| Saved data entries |
-=-=-

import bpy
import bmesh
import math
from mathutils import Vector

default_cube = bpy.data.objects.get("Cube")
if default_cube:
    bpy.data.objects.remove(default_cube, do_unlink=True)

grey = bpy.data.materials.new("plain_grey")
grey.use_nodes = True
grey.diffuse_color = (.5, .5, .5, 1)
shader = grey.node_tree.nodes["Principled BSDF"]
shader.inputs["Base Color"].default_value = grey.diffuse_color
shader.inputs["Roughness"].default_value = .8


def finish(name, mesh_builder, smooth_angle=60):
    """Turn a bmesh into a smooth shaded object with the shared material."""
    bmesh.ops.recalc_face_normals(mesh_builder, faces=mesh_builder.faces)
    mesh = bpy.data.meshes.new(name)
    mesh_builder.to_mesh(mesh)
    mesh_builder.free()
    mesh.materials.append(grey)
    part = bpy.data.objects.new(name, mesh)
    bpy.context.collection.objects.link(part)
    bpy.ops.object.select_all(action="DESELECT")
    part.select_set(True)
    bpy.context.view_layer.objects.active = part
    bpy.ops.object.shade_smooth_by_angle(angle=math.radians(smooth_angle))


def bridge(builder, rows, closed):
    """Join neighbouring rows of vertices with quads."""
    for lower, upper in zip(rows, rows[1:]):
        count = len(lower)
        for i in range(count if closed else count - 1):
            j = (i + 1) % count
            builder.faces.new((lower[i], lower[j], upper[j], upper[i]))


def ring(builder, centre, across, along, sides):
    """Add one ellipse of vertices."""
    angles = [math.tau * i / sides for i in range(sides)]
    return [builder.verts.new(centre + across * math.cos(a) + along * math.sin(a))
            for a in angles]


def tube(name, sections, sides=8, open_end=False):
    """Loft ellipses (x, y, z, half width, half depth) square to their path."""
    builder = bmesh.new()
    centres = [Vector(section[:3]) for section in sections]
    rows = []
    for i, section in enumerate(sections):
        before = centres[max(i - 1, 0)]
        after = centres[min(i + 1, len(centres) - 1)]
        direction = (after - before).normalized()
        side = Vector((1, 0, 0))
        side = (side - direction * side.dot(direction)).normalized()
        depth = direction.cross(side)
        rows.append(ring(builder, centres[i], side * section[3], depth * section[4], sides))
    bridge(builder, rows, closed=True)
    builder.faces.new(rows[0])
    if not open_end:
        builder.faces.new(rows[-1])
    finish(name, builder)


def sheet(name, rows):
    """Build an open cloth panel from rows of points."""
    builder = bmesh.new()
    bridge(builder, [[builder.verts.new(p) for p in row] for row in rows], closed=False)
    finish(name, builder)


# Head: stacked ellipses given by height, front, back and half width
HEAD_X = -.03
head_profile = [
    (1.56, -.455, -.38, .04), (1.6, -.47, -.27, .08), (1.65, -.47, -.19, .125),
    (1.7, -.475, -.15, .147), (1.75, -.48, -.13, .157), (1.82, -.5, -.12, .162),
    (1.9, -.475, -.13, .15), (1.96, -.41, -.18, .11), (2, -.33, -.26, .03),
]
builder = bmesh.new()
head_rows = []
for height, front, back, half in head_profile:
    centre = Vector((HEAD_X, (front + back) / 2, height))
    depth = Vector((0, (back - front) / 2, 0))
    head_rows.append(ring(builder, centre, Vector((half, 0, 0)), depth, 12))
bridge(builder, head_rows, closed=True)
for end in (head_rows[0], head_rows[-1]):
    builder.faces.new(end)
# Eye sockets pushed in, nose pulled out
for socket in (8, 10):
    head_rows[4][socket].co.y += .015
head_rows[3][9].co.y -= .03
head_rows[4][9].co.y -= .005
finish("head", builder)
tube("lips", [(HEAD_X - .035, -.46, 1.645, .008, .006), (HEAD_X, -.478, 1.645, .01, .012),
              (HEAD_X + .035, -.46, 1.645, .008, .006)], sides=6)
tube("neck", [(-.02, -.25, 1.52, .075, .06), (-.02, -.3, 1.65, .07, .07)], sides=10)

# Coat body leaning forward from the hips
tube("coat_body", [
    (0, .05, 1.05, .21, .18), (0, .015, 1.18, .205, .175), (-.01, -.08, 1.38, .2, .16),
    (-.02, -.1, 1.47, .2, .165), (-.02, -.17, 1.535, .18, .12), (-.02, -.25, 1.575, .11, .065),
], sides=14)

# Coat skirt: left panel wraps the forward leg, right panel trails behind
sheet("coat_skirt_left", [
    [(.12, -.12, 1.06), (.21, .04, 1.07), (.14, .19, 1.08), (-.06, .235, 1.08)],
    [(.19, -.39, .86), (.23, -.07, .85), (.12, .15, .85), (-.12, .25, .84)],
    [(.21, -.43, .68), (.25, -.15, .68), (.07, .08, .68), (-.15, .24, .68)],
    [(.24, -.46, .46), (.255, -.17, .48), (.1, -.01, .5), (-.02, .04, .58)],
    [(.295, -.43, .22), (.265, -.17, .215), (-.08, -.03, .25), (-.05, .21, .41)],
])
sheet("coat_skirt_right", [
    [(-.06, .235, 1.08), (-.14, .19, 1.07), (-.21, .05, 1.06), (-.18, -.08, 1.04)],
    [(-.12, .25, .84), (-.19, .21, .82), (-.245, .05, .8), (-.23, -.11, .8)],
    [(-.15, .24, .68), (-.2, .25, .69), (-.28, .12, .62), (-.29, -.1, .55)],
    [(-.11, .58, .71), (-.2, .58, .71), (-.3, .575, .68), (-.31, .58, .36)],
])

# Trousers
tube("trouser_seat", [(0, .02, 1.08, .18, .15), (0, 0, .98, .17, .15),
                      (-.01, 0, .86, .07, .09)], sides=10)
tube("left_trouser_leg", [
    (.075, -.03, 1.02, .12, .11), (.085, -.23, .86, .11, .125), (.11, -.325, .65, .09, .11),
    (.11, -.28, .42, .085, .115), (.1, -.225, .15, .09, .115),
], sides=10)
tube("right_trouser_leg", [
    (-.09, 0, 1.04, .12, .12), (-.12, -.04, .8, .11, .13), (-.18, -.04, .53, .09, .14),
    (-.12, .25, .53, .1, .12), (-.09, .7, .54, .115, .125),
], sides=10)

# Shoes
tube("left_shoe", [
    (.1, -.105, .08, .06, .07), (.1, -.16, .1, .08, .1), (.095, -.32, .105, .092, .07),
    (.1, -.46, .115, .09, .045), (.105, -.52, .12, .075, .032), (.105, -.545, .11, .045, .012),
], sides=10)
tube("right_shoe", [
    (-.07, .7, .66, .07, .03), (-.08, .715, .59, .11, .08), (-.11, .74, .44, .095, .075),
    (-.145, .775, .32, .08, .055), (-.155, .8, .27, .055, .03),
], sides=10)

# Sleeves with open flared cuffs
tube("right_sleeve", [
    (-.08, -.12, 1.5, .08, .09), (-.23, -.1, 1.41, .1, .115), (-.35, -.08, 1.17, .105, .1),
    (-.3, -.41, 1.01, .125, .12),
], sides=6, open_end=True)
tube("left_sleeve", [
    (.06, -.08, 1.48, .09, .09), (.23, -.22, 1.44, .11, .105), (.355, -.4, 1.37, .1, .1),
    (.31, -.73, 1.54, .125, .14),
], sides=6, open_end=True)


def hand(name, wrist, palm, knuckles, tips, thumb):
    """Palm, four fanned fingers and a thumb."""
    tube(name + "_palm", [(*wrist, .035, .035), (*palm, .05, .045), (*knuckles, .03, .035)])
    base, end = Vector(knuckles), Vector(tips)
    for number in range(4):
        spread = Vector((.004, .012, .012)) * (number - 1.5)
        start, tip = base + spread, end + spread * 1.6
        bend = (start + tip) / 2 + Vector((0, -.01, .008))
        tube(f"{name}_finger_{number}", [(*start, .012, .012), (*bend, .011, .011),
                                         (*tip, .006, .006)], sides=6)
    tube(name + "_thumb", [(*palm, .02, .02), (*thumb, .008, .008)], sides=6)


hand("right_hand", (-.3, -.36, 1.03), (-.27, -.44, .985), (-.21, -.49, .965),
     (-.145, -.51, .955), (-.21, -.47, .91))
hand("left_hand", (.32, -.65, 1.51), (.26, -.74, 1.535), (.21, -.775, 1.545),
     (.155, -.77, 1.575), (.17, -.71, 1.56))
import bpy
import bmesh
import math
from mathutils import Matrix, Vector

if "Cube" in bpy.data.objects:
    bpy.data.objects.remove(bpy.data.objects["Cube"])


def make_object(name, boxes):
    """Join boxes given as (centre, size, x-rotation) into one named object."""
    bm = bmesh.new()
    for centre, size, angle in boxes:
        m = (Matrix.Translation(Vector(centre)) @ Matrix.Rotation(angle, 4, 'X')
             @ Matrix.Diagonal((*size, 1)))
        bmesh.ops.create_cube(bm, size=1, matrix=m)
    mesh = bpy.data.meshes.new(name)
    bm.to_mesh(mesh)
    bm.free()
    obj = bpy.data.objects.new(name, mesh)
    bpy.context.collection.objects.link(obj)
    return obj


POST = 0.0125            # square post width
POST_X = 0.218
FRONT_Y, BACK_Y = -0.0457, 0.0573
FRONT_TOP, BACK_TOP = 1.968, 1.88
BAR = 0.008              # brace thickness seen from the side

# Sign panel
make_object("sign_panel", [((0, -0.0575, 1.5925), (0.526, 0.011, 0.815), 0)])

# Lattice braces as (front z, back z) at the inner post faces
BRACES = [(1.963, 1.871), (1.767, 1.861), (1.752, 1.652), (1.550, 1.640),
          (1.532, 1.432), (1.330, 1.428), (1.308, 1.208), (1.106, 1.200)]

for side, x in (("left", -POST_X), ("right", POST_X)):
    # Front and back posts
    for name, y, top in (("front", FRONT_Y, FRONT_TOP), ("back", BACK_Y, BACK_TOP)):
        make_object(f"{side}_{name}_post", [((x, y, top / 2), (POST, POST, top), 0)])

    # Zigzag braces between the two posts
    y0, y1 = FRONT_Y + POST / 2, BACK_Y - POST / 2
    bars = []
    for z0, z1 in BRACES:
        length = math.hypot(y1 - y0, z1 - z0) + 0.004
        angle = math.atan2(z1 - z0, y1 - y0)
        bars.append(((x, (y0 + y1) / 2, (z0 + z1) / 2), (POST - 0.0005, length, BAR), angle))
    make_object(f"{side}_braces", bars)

-=-=-

| What is required |
An exact copy of the lines above between the line holding "direction = (after" and the line holding "bridge(builder, head_rows, closed=True)", inclusive, is the whole answer.

| Completed exercise |
        direction = (after - before).normalized()
        side = Vector((1, 0, 0))
        side = (side - direction * side.dot(direction)).normalized()
        depth = direction.cross(side)
        rows.append(ring(builder, centres[i], side * section[3], depth * section[4], sides))
    bridge(builder, rows, closed=True)
    builder.faces.new(rows[0])
    if not open_end:
        builder.faces.new(rows[-1])
    finish(name, builder)


def sheet(name, rows):
    """Build an open cloth panel from rows of points."""
    builder = bmesh.new()
    bridge(builder, [[builder.verts.new(p) for p in row] for row in rows], closed=False)
    finish(name, builder)


# Head: stacked ellipses given by height, front, back and half width
HEAD_X = -.03
head_profile = [
    (1.56, -.455, -.38, .04), (1.6, -.47, -.27, .08), (1.65, -.47, -.19, .125),
    (1.7, -.475, -.15, .147), (1.75, -.48, -.13, .157), (1.82, -.5, -.12, .162),
    (1.9, -.475, -.13, .15), (1.96, -.41, -.18, .11), (2, -.33, -.26, .03),
]
builder = bmesh.new()
head_rows = []
for height, front, back, half in head_profile:
    centre = Vector((HEAD_X, (front + back) / 2, height))
    depth = Vector((0, (back - front) / 2, 0))
    head_rows.append(ring(builder, centre, Vector((half, 0, 0)), depth, 12))
bridge(builder, head_rows, closed=True)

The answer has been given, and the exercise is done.